One of the early casualties of the First World War was, in many respects, the community pub or, more accurately the liberal consumption of alcohol on licensed premises. Before the outbreak of war, and partly because of the rising support of the temperance movement, urging the moderate consumption of alcohol, licensing laws began to restrict the opening hours of premises. But, immediately after the outbreak of war in August 1914, Parliament passed the Defence of the Realm Act which covered a range of measures to support the Allied effort of the war. A section of the Act looked specifically at the hours in which publicans could sell alcohol, as it was strongly believed that high levels of alcohol consumption would have a negative impact on the war effort. It therefore restricted opening hours for licensed premises to lunch (12:00 to 14:00) and later to supper (18:30 to 21:30).
But, even with these changes in force, the British Government became increasingly concerned about how the high levels of alcohol consumption still threatened the productivity of the war effort and high work ethics. If anything, consumption was increasing because in many cases wages were rising, particularly for those in industries vital to war, such as shipbuilding, as overtime became the norm. A campaign to persuade people to consume less alcohol led by the Chancellor of the Exchequer, David Lloyd George, had little effect, so in October 1915 the British government announced a further series of measures they believed would reduce alcohol consumption further. A ‘No Treating Order’ laid down that any drink ordered was to be paid for by the person supplied, so to dissuade rounds of drinks or drinks on credit. The maximum penalty for defying the Government order was six months’ imprisonment.

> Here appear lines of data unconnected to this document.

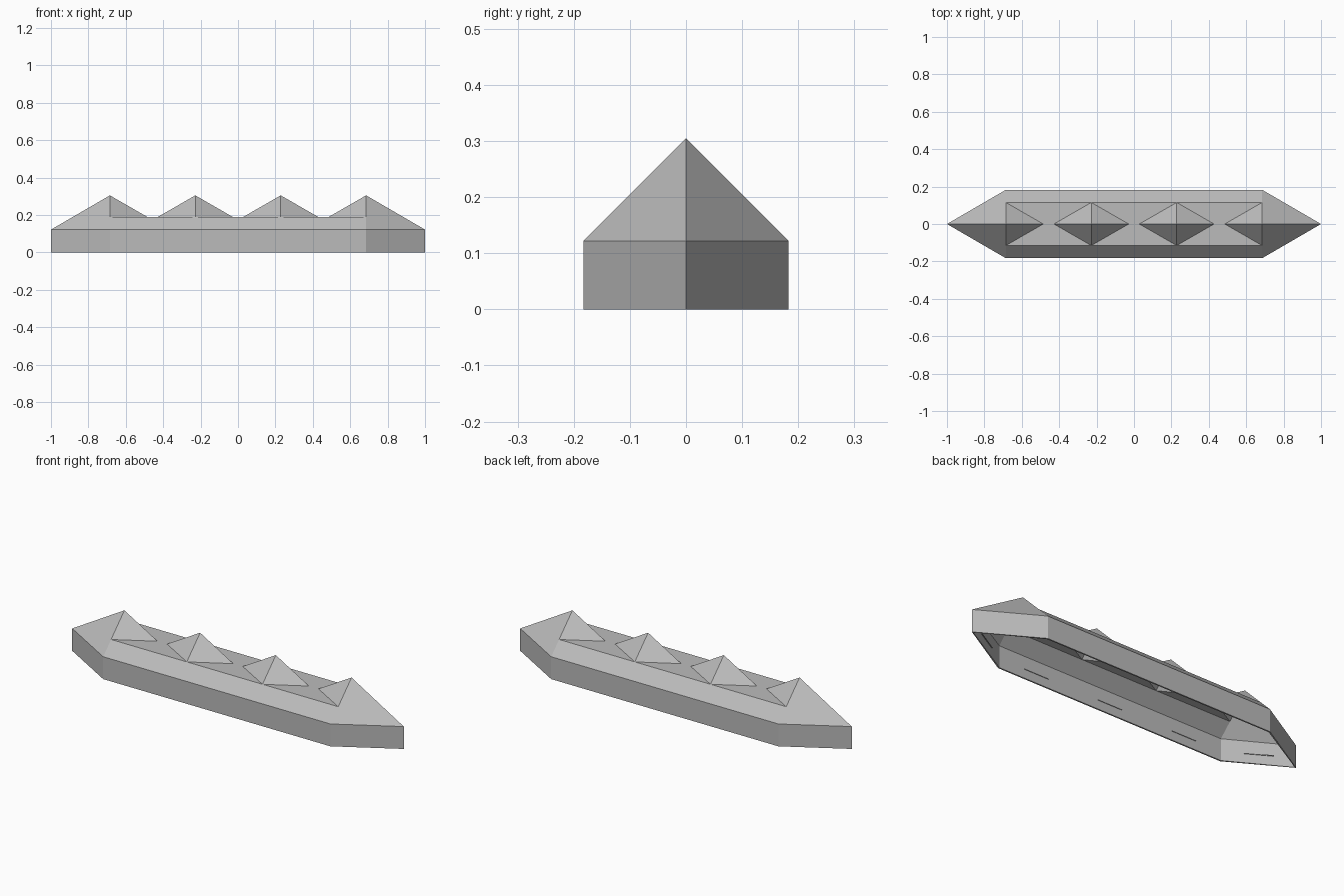
import bpy
import bmesh
import math

cube = bpy.data.objects.get("Cube")
if cube:
    bpy.data.objects.remove(cube, do_unlink=True)

# Main dimensions
HALF_W, CORNER_X, EAVE_Z = 0.183, 0.685, 0.122
DECK_Y, DECK_Z, PEAK_Z = 0.115, 0.19, 0.305
PEAK_REACH = 0.2
PEAKS = [-CORNER_X + i * CORNER_X * 2 / 3 for i in range(4)]

grey = bpy.data.materials.new("light_grey")
grey.use_nodes = True
colour = (0.5, 0.5, 0.5, 1)
grey.diffuse_color = colour
grey.node_tree.nodes["Principled BSDF"].inputs["Base Color"].default_value = colour


def finish(name, bm):
    bmesh.ops.remove_doubles(bm, verts=bm.verts, dist=0.0005)
    bmesh.ops.recalc_face_normals(bm, faces=bm.faces)
    mesh = bpy.data.meshes.new(name)
    bm.to_mesh(mesh)
    bm.free()
    mesh.materials.append(grey)
    obj = bpy.data.objects.new(name, mesh)
    bpy.context.collection.objects.link(obj)
    return obj


bm = bmesh.new()


def face(*points):
    bm.faces.new([bm.verts.new(p) for p in points])


# Vertical wall around the pointed outline
outline = [(-1, 0), (-CORNER_X, -HALF_W), (CORNER_X, -HALF_W),
           (1, 0), (CORNER_X, HALF_W), (-CORNER_X, HALF_W)]
for a, b in zip(outline, outline[1:] + outline[:1]):
    face((*a, 0), (*b, 0), (*b, EAVE_Z), (*a, EAVE_Z))

for s in (-1, 1):
    # Long sloping sides
    face((-CORNER_X, s * HALF_W, EAVE_Z), (CORNER_X, s * HALF_W, EAVE_Z),
         *[(x, s * DECK_Y, DECK_Z) for x in reversed(PEAKS)])
    # Sloping ends rising to the outer peaks
    for e in (-1, 1):
        x = e * CORNER_X
        face((e, 0, EAVE_Z), (x, s * HALF_W, EAVE_Z),
             (x, s * DECK_Y, DECK_Z), (x, 0, PEAK_Z))
    # Pyramid facets
    for i, x in enumerate(PEAKS):
        for d in (-1, 1):
            if (i == 0 and d < 0) or (i == 3 and d > 0):
                continue
            face((x, s * DECK_Y, DECK_Z), (x + d * PEAK_REACH, 0, DECK_Z),
                 (x, 0, PEAK_Z))

# Flat deck between neighbouring pyramids
for a, b in zip(PEAKS, PEAKS[1:]):
    face((a, -DECK_Y, DECK_Z), (b, -DECK_Y, DECK_Z), (b - PEAK_REACH, 0, DECK_Z),
         (b, DECK_Y, DECK_Z), (a, DECK_Y, DECK_Z), (a + PEAK_REACH, 0, DECK_Z))

shell = finish("peaked_shell", bm)
thick = shell.modifiers.new("wall_thickness", 'SOLIDIFY')
thick.thickness = 0.008
thick.offset = -1

# Slim ribs on the inside of the wall
end_angle = math.atan2(HALF_W, 1 - CORNER_X)
mid_x = (1 + CORNER_X) / 2
ribs = [(x, s * (HALF_W - 0.009), 0) for s in (-1, 1)
        for x in (-0.455, 0, 0.455)]
ribs += [(e * (mid_x - 0.005), s * (HALF_W / 2 - 0.008), -e * s * end_angle)
         for s in (-1, 1) for e in (-1, 1)]
for n, (x, y, angle) in enumerate(ribs):
    bm = bmesh.new()
    bmesh.ops.create_cube(bm, size=1)
    bmesh.ops.scale(bm, vec=(0.147, 0.004, 0.004), verts=bm.verts)
    rib = finish(f"inner_rib_{n + 1}", bm)
    rib.location = (x, y, 0.05)
    rib.rotation_euler.z = angle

However, the government also became increasingly concerned about the increase in alcohol consumption in specific areas of the country vital to the war effort. An enormous cordite munitions factory built to supply ammunition to British forces had been established in the town of Gretna, just over the Scottish border, 12 miles north of the English city of Carlisle, employing over 15,000 workers. Although most of the workers were well-behaved, the cases of drunkenness, anti-social behaviour, and resulting convictions quadrupled. There was also a heightened risk of hampering the war effort through increased sick absences and the threat of serious accidents as workers had to manually handle nitro-glycerine and guncotton into cordite paste, and load the matter into shell cases.